> Task goal
Records follow. Pull out every line that contains "append".

> Data records
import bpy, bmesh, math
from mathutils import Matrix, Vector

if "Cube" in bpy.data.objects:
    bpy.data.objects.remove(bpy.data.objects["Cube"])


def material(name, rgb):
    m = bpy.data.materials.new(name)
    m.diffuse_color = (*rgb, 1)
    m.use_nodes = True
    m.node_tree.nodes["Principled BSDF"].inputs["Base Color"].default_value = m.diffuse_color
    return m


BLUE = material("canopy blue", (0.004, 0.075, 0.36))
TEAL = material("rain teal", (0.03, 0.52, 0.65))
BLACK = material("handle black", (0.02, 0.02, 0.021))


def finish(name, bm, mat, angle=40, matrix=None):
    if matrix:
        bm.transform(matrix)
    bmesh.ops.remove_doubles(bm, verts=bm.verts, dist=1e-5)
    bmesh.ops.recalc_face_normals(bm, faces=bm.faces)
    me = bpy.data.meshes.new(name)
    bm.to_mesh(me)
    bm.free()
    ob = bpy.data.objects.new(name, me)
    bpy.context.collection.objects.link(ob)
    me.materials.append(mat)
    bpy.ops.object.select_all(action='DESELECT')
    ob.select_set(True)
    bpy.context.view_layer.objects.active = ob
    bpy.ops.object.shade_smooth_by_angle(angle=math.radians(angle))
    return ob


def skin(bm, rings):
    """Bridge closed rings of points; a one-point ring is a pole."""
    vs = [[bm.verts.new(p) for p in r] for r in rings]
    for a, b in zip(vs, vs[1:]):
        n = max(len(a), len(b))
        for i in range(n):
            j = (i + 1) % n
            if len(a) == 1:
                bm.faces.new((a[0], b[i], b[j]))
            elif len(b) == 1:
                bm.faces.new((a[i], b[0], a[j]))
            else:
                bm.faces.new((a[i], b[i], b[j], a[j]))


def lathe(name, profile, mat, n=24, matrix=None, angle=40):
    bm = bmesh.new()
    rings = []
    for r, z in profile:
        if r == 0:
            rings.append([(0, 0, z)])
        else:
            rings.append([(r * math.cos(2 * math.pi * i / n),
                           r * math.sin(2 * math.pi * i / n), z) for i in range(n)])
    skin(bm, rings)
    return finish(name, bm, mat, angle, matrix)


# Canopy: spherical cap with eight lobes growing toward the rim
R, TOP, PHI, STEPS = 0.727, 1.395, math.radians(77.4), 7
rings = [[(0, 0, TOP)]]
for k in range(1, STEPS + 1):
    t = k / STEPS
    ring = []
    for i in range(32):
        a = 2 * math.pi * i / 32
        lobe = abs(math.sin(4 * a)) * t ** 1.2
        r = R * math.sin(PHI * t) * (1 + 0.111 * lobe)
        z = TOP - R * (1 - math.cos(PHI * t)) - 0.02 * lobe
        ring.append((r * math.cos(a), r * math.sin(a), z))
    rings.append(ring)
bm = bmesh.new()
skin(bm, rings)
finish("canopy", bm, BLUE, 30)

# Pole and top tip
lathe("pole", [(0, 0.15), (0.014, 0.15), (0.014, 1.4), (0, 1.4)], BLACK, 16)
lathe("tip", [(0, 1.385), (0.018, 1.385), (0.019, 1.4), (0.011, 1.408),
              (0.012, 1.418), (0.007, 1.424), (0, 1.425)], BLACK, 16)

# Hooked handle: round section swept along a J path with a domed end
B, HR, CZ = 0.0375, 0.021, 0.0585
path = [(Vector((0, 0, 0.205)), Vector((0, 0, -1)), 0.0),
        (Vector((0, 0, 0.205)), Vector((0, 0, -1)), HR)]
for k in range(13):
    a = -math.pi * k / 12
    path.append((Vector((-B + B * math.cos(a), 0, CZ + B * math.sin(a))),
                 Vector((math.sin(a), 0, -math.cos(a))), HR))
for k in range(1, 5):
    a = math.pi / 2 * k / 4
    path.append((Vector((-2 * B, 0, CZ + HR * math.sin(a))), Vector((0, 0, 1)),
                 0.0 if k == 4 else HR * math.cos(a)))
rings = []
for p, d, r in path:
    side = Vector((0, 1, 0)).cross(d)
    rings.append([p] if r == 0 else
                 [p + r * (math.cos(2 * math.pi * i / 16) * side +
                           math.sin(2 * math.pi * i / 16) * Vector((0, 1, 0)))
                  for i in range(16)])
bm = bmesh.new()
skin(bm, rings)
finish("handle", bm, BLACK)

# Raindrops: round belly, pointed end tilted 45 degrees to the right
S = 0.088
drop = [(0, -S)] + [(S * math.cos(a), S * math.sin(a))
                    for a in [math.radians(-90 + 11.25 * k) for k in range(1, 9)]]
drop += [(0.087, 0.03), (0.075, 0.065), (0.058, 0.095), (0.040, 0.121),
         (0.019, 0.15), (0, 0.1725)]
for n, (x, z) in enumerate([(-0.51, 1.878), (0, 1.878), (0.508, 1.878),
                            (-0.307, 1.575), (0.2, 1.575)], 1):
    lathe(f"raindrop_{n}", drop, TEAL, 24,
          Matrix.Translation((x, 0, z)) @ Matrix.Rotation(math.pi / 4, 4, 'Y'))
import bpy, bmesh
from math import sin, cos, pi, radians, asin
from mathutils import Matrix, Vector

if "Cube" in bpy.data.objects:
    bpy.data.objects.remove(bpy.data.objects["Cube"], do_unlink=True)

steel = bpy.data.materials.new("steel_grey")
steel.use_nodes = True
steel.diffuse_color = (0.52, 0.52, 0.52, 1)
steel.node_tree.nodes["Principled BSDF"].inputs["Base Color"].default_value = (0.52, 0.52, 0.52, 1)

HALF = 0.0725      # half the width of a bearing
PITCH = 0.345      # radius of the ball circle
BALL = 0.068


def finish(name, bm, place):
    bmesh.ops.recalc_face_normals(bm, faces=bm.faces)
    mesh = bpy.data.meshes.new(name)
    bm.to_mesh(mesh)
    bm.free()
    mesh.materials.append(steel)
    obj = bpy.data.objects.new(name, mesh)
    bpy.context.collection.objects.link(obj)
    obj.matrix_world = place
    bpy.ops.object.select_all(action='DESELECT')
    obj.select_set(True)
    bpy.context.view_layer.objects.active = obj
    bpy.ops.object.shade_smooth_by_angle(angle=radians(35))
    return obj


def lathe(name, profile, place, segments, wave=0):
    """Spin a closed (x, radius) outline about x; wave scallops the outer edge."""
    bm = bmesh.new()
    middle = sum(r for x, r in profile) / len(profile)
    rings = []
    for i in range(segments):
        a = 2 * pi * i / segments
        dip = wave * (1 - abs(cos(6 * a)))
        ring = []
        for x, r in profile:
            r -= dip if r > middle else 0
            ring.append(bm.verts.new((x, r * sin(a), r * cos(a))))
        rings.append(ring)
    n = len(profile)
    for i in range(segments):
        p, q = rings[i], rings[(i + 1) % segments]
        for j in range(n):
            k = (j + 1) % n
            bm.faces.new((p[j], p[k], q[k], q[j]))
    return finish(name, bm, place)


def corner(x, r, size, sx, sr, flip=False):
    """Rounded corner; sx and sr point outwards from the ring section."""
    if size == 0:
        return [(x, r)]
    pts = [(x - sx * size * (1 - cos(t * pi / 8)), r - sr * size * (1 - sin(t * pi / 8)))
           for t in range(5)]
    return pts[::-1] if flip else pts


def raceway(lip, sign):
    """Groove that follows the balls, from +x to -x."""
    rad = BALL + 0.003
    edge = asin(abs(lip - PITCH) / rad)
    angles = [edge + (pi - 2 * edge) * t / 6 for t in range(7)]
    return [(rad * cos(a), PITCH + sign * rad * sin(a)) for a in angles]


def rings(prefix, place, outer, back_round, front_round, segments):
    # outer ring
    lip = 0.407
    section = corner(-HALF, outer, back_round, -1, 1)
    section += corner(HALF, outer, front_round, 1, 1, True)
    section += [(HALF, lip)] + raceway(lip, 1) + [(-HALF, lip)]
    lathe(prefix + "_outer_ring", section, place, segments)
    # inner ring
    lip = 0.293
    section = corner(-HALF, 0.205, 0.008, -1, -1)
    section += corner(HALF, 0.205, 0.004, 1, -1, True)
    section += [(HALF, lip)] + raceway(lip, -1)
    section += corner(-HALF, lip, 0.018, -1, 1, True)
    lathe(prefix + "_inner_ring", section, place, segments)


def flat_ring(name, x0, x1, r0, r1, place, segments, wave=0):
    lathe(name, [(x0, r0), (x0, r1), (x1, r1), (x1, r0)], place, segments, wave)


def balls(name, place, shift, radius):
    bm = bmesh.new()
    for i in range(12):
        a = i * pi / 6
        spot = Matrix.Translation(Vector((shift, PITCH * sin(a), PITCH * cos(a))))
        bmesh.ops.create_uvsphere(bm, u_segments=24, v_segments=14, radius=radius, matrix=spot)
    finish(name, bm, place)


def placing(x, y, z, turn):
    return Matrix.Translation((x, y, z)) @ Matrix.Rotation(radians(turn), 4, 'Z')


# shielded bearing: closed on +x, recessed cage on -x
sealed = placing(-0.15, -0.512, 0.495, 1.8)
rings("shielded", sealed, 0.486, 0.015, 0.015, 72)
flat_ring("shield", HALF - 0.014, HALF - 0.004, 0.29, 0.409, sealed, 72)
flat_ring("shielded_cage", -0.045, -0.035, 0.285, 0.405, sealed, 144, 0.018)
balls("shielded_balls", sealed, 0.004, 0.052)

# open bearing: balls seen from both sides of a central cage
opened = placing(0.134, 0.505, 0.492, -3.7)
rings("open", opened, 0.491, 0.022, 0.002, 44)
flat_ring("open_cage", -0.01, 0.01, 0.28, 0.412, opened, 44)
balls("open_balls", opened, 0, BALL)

> Task answer
    me.materials.append(mat)
            rings.append([(0, 0, z)])
            rings.append([(r * math.cos(2 * math.pi * i / n),
        ring.append((r * math.cos(a), r * math.sin(a), z))
    rings.append(ring)
    path.append((Vector((-B + B * math.cos(a), 0, CZ + B * math.sin(a))),
    path.append((Vector((-2 * B, 0, CZ + HR * math.sin(a))), Vector((0, 0, 1)),
    rings.append([p] if r == 0 else
    mesh.materials.append(steel)
            ring.append(bm.verts.new((x, r * sin(a), r * cos(a))))
        rings.append(ring)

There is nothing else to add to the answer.